In addition, it is recognized his Will was poorly drawn, badly written and ungrammatical. Could this really be William Shakespeare? I decided there was a much better case to prove that De Vere was the true author of much of Shakespeare’s work; but, because of the fact that he was an aristocrat at the Court of Queen Elizabeth and a homosexual, he used Shakespeare as his “front man” at a time when anything to do with the theatre was considered low-class, rough, and tough. The theatre was banned from operating within the city limits, and no person of “class” would be seen at these entertainments.

So my conclusion is that William Shakespeare probably did not write these plays. What do you think?

I, for one, think the Stratford will tells a lot more than even many Oxfordians recognize. Bonner Miller Cutting, host of this year's North American Oxfordian conference in Houston (Nov. 5-8), has done some of the best work on this subject that I've seen -- revealing, for one, that Will Shakspere used a Protestant boilerplate template. (So much for the "secret Catholic" theory.) So much more, I suspect, remains to be uncovered as skeptical eyes re-examine that legal document that for centuries has been thought to be the Bard's.

[Creative Commons image by rpongsaj]

Friday, September 18, 2009

Nothing Truer Than A Good Cause

Today's Shakespeare Oxford Society blog features a post by Boston filmmaker Cheryl Eagan-Donovan on her feature-length documentary film project Nothing Truer Than Truth.

Eagan-Donovan, who has optioned the documentary rights to "Shakespeare" By Another Name for her film, writes:

An A-list party boy on the continental circuit, a true alpha male, Edward de Vere was a man quite unlike any other. My documentary film project, Nothing is Truer than Truth, looks at the process of writing, where life experience, imitation of the masters, and relentless revision come together to create genius, as the key to discovering Edward de Vere as the true author of the works attributed to William Shakespeare. The film will reveal de Vere’s epic life story and introduce a brilliant, troubled, charming man.


"With over 60 hours of footage, I have produced two fundraising trailers, and have had the great privilege of meeting some truly extraordinary and exceedingly generous people. On screen, Sir Derek Jacobi and Mark Rylance regale us with their unique portraits of the earl, and British historian Charles Bird takes the viewer on a walking tour of Castle Hedingham, home of the De Vere family since the days of William the Conqueror." ...

As a writer, I am determined to tell this story.
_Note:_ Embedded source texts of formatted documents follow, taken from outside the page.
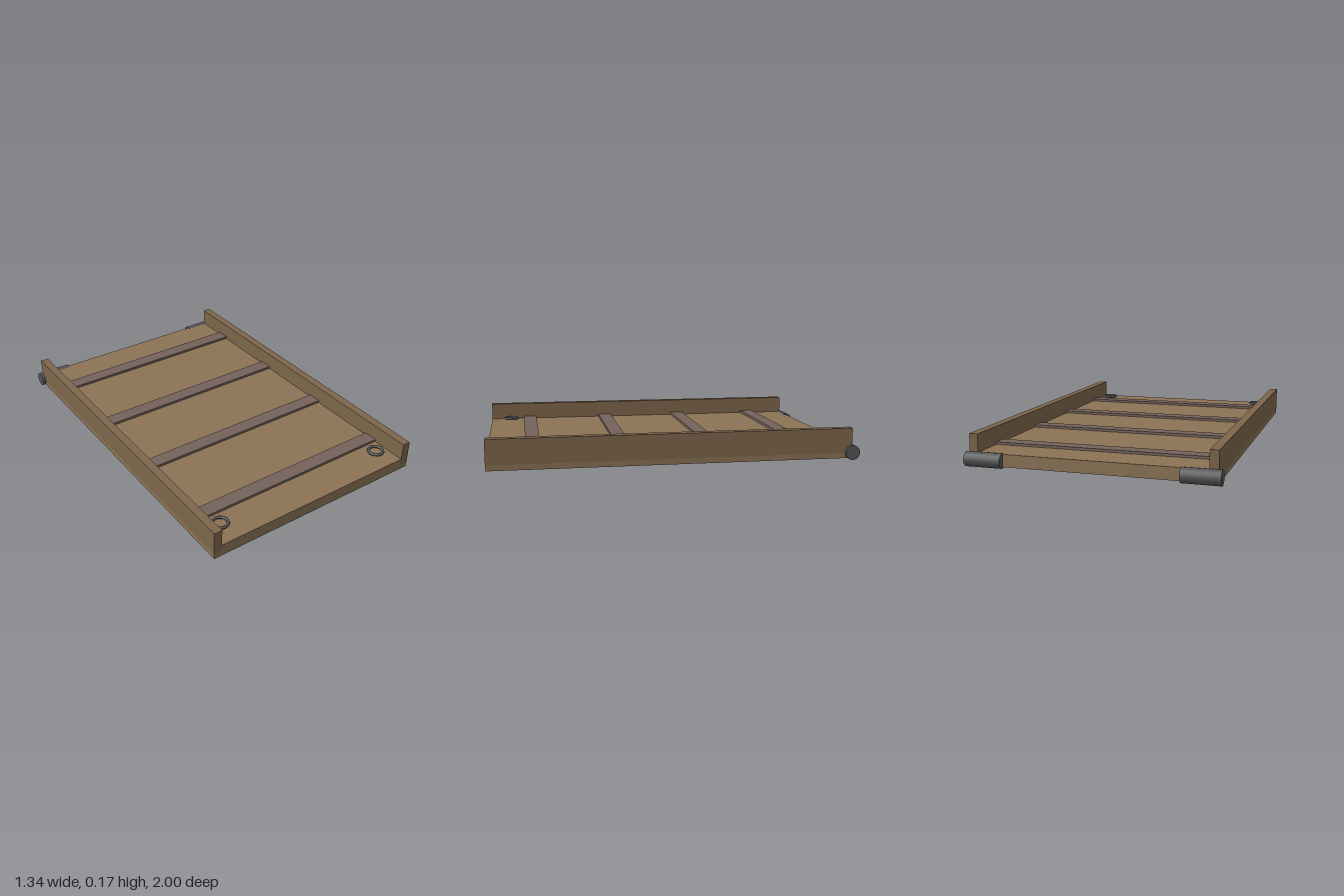
import * as THREE from 'three';

export function createModel() {
  const model = new THREE.Group();
  model.name = 'hingedRamp';

  const paint = (color) => new THREE.MeshStandardMaterial({ color });
  const deckWood = paint(0x8b7355);
  const railWood = paint(0x7d664b);
  const cleatWood = paint(0x75635b);
  const iron = paint(0x555555);

  const add = (name, geometry, material, x, y, z) => {
    const mesh = new THREE.Mesh(geometry, material);
    mesh.name = name;
    mesh.position.set(x, y, z);
    model.add(mesh);
    return mesh;
  };

  // Flat deck
  add('deck', new THREE.BoxGeometry(1.304, 0.067, 1.958), deckWood, 0, 0.0435, 0.02);

  // Raised cross cleats
  const cleat = new THREE.BoxGeometry(1.21, 0.03, 0.08);
  for (let i = 0; i < 4; i++) {
    add('cleat', cleat, cleatWood, 0, 0.076, -0.718 + i * 0.491);
  }

  // Side rails, hinge barrels and rope rings, mirrored left and right
  const rail = new THREE.BoxGeometry(0.047, 0.135, 1.96);
  const barrel = new THREE.CylinderGeometry(0.04, 0.04, 0.202, 16).rotateZ(Math.PI / 2);
  const ring = new THREE.TorusGeometry(0.04, 0.008, 8, 24).rotateX(Math.PI / 2);
  for (const [side, s] of [['left', 1], ['right', -1]]) {
    add(side + 'Rail', rail, railWood, s * 0.6295, 0.1075, 0.02);
    add(side + 'Hinge', barrel, iron, s * 0.57, 0.042, -0.96);
    add(side + 'Ring', ring, iron, s * 0.53, 0.0925, 0.875);
  }

  return model;
}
With your support, Nothing is Truer than Truth will prove that the universal appeal of Shakespeare’s work is due to the fact that the true author was a perfectionist, a world traveler, a temperamental, tempestuous trouble-maker, and most of all, a writer.

Tuesday, September 08, 2009

The Annals of Stratfordian Snark

For those who enjoy ringside view on a good row from time to time, yesterday Oliver Kamm, a financial columnist for the London Times, got into a rather snarky flame-war with some Oxfordians on his blog.

Starting off simply enough with the assertion that the Shakespeare authorship issue is "benign, if batty," Kamm gets drawn into the maelstrom and really, in so many words, loses his shit.

Oxfordian commenters call Kamm out on his factually dubious claims, and he just keeps coming back.

He writes:

"I do 'assume that Oxfordians are unscholarly cranks'. That's part of their job description. Their ... arguments bear as much relation to literary scholarship as do creationism to science and Holocaust denial to history. It's a sociological and pathological phenomenon rather than a literary one."

Credit to the Oxfordians who posted on his blog, who generally maintained a respectful and civil tone.

And credit to the unintentionally comical Mr. Kamm, who after posting nine increasingly shrill comments to his own original post, clearly enjoys having plenty more to say when he has nothing more to say.

Here's hoping we might see the defender of the Stratford faith make it toward 15 or 20 attempts at the last word. Here hear, Mr. Kamm. We suspect there's yet more nasty ad hominems and prickly appeals to authority to come.

Just, please, commenters all: Keep it polite. Let the good man dig his own hole.

POSTSCRIPT: All the fooferaw has now occasioned a bona fide Oxfordian-themed post from the Times's conspiracy lover.

POST-POSTSCRIPT (and comment bump): Author Michael Prescott ponders the larger meaning of Mr. Kamm's vituperations. Tally-ho!